On May 19, 2011, the Advanced Land Imager (ALI) on NASA’s Earth Observing-1 (EO-1) satellite observed a work in progress in northern Quebec, east of James Bay. The project—known as the Eastmain-1-A/Sarcelle/Rupert Project—is designed to increase hydroelectric power for the Canadian province.
The top image is a wide-area view of the hydroelectric project, and it shows the Eastmain Reservoir, which lies about 800 kilometers (500 miles) north of Montreal. A layer of ice lingers on the reservoir's surface, with areas of open water appearing in darker shades of blue. Cracks on the ice span the reservoir, especially in the south.
The white outline in the top image shows the area covered in the lower, close-up view. This image provides a detailed look at some of the structures along this reservoir: the Eastmain-1 power house and the Eastmain-1-A power house, which is under construction.
Eastmain-1 has three water turbines that can collectively generate as much as 480 megawatt hours of electricity, according to the EM-1 Project plan. Meanwhile, HydroQuébec explains that Eastmain-1-A is intended to supplement its slightly older neighbor. When complete, Eastmain-1-A is expected to generate up to 768 megawatts.
The construction of the Eastmain-1-A power house is just one part of a much larger undertaking. Also included in the Eastmain-1-A/Sarcelle/Rupert Project is the partial diversion of the Rupert River, where Eastmain-1 and Eastmain-1-A are located; construction of a 150-megawatt powerhouse, Sarcelle, at the outlet of the Opinaca Reservoir; and the construction of a new drinking-water plant at Waskaganish.

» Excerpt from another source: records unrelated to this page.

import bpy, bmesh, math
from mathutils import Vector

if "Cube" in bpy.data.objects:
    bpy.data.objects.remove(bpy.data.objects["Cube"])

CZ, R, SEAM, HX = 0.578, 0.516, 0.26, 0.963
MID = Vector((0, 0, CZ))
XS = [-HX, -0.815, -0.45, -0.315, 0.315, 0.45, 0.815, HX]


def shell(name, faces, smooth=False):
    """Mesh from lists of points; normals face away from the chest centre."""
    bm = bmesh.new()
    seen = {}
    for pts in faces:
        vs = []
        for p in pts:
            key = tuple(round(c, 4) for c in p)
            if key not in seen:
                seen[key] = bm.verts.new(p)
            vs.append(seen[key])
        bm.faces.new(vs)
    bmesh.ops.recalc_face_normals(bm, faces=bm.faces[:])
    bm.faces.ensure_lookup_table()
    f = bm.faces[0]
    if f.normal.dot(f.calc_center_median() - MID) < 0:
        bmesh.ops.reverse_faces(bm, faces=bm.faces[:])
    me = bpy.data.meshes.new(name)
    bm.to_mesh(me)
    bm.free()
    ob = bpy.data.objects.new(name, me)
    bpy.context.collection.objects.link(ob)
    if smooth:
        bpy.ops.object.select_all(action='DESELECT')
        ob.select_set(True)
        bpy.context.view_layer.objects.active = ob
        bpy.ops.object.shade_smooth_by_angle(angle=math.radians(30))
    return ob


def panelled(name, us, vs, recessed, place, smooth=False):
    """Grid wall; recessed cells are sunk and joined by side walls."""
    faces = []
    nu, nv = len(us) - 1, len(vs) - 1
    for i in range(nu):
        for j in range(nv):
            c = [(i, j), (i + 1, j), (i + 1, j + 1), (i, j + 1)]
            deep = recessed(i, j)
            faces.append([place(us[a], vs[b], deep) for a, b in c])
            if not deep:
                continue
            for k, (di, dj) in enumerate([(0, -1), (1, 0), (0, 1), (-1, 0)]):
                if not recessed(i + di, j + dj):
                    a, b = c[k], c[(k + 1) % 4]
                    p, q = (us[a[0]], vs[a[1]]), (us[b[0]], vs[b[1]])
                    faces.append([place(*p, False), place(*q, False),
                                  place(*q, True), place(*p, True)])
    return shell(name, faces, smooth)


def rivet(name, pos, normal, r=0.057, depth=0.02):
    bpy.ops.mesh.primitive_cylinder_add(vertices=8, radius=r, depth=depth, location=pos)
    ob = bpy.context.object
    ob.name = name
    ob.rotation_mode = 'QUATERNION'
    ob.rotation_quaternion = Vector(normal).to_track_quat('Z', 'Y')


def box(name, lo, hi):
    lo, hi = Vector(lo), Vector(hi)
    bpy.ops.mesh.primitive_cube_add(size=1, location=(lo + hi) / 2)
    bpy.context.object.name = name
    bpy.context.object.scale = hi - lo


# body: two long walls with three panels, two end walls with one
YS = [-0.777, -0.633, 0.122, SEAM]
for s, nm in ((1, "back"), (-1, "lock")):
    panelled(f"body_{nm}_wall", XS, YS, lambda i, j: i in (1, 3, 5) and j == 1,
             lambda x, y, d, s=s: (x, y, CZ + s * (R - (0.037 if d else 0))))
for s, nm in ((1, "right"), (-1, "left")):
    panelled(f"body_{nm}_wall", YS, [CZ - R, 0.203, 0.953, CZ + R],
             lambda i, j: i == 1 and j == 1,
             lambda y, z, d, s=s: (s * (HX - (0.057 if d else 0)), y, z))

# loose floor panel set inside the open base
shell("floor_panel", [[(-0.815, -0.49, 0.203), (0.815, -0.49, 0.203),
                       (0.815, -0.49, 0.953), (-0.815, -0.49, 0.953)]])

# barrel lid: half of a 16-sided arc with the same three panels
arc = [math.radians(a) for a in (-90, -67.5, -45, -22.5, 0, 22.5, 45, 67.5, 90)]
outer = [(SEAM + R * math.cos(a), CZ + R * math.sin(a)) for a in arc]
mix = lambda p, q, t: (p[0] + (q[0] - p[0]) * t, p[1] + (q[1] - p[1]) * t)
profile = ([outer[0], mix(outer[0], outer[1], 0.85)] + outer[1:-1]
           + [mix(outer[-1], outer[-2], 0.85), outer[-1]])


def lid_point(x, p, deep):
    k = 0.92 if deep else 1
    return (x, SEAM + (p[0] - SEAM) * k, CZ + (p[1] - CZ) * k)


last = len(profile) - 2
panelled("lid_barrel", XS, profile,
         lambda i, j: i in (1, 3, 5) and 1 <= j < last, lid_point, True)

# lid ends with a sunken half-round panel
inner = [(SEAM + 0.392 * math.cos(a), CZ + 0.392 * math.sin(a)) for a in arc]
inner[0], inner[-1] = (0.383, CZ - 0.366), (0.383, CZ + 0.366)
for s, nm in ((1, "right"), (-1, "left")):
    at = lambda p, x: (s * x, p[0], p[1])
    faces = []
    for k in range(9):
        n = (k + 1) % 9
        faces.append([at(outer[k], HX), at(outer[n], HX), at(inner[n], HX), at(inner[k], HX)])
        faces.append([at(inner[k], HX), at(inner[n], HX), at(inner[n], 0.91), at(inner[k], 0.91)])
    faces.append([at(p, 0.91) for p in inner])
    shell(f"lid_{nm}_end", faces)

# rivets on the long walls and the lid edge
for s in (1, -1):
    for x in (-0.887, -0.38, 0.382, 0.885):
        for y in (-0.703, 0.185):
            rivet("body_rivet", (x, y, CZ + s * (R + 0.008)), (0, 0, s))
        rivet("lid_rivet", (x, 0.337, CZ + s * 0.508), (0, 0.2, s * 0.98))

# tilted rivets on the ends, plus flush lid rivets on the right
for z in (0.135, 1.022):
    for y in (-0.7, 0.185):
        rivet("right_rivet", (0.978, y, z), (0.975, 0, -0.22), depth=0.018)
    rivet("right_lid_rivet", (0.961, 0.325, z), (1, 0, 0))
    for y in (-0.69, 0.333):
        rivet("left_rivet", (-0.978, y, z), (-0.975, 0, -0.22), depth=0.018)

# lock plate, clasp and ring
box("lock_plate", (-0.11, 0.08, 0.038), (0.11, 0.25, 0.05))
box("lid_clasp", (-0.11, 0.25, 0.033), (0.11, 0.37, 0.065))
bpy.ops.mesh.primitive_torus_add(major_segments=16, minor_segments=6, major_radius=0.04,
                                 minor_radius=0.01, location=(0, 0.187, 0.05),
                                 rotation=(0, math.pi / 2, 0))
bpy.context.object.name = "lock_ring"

HydroQuébec is responsible for Québec’s electricity transmission system, and distributes energy throughout Québec, and exports some energy to the United States. HydroQuébec undertook the Eastmain-1-A/Sarcelle/Rupert Project to harness and develop hydropower in the region. In 2006, a provincial review committee reported that the appearance and flow of the Rupert River would undeniably change as a result of the planned power structures. Nonetheless, the project was allowed to move forward.
The São Simão Reservoir, near the confluence of the Rio Paranaiba and Rio Verde in Brazil, is the featured subject in a milestone image of Earth. This colorful, patchwork image is the 300,000th image of Earth downlinked from the International Space Station (ISS). The astronaut photography collection now includes more than 745,000 images of Earth taken by astronaut crews, beginning with the Mercury missions in 1961 and continuing to the present day on the ISS.